We know Californians love Texas, but a recent string of posts on neighborhood platform Nextdoor in Santa Barbara, California, displays what the craze to move to Austin looks like.
When one user posted, "Hi neighbors, I want to buy a house in Houston, Texas any recommendations?" the responses flooded in displaying what the admiration for Austin looks like from the West Coast. Users mostly advised against a move to Houston; one person even wrote, "Austin is the ONLY place to consider!!"
While some defended H-town, saying, "Awesome place to live," one person wrote, "WORST PLACE TO LIVE." Reasons to not move to Houston from Californians' perspective included:
- "Foul air from refineries"
- "horrible flooding due to the flat Gulf coastal shelf"
- "crazy zoning"
- "racial prejudice"
- "super high humidity"
- "very conservative"
The comments were shifted to Austin's lush greenery, weather and acceptance of gay people.
Over the last five years, Austin has seen more migrants from California than any other state, according to an Austin Chamber of Commerce report. The Austin appeal from residents living in more congested places like California became more prevalent during the pandemic when stay-at-home orders were issued and people sought more space.
It wasn't just Austin though; lots of other Sunbelt cities saw an influx in their housing market as a result of people working from home and looking for a lower cost of living. And that included Texas in general, with people flooding to various Texas cities.
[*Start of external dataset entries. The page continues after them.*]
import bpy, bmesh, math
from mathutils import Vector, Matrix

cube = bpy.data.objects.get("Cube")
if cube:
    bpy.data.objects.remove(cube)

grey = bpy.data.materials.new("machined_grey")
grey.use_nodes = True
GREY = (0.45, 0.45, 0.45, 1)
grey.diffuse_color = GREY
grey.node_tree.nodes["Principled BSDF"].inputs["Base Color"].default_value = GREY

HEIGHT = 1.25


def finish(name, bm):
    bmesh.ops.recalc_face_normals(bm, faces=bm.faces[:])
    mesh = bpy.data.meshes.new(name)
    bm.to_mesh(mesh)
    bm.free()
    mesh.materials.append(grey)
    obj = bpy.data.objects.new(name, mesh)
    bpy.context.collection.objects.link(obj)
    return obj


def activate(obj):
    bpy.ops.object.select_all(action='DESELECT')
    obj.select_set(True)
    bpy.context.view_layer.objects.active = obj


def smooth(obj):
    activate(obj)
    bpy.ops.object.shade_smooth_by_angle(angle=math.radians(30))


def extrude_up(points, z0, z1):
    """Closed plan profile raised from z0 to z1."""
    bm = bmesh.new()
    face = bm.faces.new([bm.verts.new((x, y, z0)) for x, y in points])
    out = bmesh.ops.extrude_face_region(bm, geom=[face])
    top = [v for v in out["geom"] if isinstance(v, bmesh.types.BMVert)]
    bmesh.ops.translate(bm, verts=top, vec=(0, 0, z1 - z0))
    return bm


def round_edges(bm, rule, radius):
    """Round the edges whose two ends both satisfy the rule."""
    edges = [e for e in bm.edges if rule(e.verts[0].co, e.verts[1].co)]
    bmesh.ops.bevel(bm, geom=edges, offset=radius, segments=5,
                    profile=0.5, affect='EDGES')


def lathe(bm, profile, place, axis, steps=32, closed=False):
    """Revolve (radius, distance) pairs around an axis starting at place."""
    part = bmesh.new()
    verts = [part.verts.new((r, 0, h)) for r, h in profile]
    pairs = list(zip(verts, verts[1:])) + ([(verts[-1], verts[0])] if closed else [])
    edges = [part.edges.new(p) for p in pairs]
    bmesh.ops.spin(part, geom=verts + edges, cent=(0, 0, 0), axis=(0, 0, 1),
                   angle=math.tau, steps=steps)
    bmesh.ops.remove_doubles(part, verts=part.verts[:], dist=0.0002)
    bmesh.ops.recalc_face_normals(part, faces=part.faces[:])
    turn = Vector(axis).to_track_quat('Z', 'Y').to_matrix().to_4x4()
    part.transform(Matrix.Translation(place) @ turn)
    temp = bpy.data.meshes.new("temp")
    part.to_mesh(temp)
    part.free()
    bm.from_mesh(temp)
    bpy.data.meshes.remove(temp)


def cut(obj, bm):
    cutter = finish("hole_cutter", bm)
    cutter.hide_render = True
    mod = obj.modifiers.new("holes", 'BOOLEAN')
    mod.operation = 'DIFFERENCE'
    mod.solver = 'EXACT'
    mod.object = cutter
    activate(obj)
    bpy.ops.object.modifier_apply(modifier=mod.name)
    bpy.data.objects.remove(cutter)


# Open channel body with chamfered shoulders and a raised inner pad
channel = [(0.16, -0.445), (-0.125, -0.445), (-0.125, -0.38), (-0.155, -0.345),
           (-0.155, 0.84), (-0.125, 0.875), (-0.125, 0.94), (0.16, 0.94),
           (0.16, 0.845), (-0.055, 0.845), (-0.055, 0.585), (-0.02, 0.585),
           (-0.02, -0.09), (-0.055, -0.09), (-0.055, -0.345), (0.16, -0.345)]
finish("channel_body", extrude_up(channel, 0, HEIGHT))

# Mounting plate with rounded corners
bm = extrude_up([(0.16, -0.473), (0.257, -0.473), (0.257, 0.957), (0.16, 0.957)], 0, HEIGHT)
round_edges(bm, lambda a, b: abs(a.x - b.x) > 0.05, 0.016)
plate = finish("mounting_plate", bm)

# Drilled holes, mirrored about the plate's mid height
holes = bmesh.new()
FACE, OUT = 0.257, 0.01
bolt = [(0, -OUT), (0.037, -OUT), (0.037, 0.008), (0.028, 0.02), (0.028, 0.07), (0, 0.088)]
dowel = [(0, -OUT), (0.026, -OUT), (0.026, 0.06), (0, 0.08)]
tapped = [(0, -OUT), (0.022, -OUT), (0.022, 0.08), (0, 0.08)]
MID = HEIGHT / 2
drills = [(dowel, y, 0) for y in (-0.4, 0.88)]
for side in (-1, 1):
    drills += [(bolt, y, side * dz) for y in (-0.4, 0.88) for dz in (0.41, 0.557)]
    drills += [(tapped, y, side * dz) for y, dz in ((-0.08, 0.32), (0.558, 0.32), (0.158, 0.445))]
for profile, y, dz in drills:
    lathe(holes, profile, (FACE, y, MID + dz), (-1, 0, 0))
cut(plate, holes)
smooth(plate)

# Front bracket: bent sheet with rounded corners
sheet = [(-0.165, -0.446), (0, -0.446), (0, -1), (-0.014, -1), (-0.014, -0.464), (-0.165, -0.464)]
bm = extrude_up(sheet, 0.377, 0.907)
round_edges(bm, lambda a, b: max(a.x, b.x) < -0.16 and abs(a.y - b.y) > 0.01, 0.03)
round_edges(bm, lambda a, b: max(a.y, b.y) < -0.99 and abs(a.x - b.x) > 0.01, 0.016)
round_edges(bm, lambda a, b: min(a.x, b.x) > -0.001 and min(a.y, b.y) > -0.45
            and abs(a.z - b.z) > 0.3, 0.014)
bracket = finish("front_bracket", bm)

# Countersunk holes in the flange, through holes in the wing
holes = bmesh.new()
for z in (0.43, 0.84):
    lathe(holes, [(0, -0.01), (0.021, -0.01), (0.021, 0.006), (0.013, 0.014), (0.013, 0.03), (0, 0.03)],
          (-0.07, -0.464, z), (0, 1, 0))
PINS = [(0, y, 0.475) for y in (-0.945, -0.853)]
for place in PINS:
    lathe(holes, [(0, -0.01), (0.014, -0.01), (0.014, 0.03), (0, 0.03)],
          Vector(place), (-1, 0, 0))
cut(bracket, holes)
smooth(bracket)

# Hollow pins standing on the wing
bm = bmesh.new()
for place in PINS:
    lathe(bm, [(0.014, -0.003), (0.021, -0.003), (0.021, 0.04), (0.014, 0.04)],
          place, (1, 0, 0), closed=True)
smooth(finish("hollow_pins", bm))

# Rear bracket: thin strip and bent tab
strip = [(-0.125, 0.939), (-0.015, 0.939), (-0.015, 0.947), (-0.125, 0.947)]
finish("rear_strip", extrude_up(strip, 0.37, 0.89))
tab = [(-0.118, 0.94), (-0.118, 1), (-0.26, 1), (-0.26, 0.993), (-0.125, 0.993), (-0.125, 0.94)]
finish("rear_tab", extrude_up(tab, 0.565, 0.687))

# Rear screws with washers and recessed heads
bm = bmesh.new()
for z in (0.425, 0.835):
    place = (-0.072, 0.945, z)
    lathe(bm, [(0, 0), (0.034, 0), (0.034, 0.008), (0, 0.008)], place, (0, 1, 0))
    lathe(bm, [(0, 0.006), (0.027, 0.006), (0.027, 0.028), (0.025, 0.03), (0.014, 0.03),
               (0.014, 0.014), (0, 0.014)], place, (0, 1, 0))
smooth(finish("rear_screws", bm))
But it hasn't come with resistance. The "Don't California my Texas" pleas are still alive and well, as Californians are blamed for raising the cost of living by outpricing current residents. The housing market has reached record numbers in the median home price year-over-year since the beginning of the pandemic. Austin was even predicted to be the most expensive city outside of California by the end of the year.
Still, Californians and even New Yorkers can't stay away. Companies and celebrities have followed, leading Texas transplant Elon Musk to label Austin's future as "the biggest boomtown that America has seen in half a century."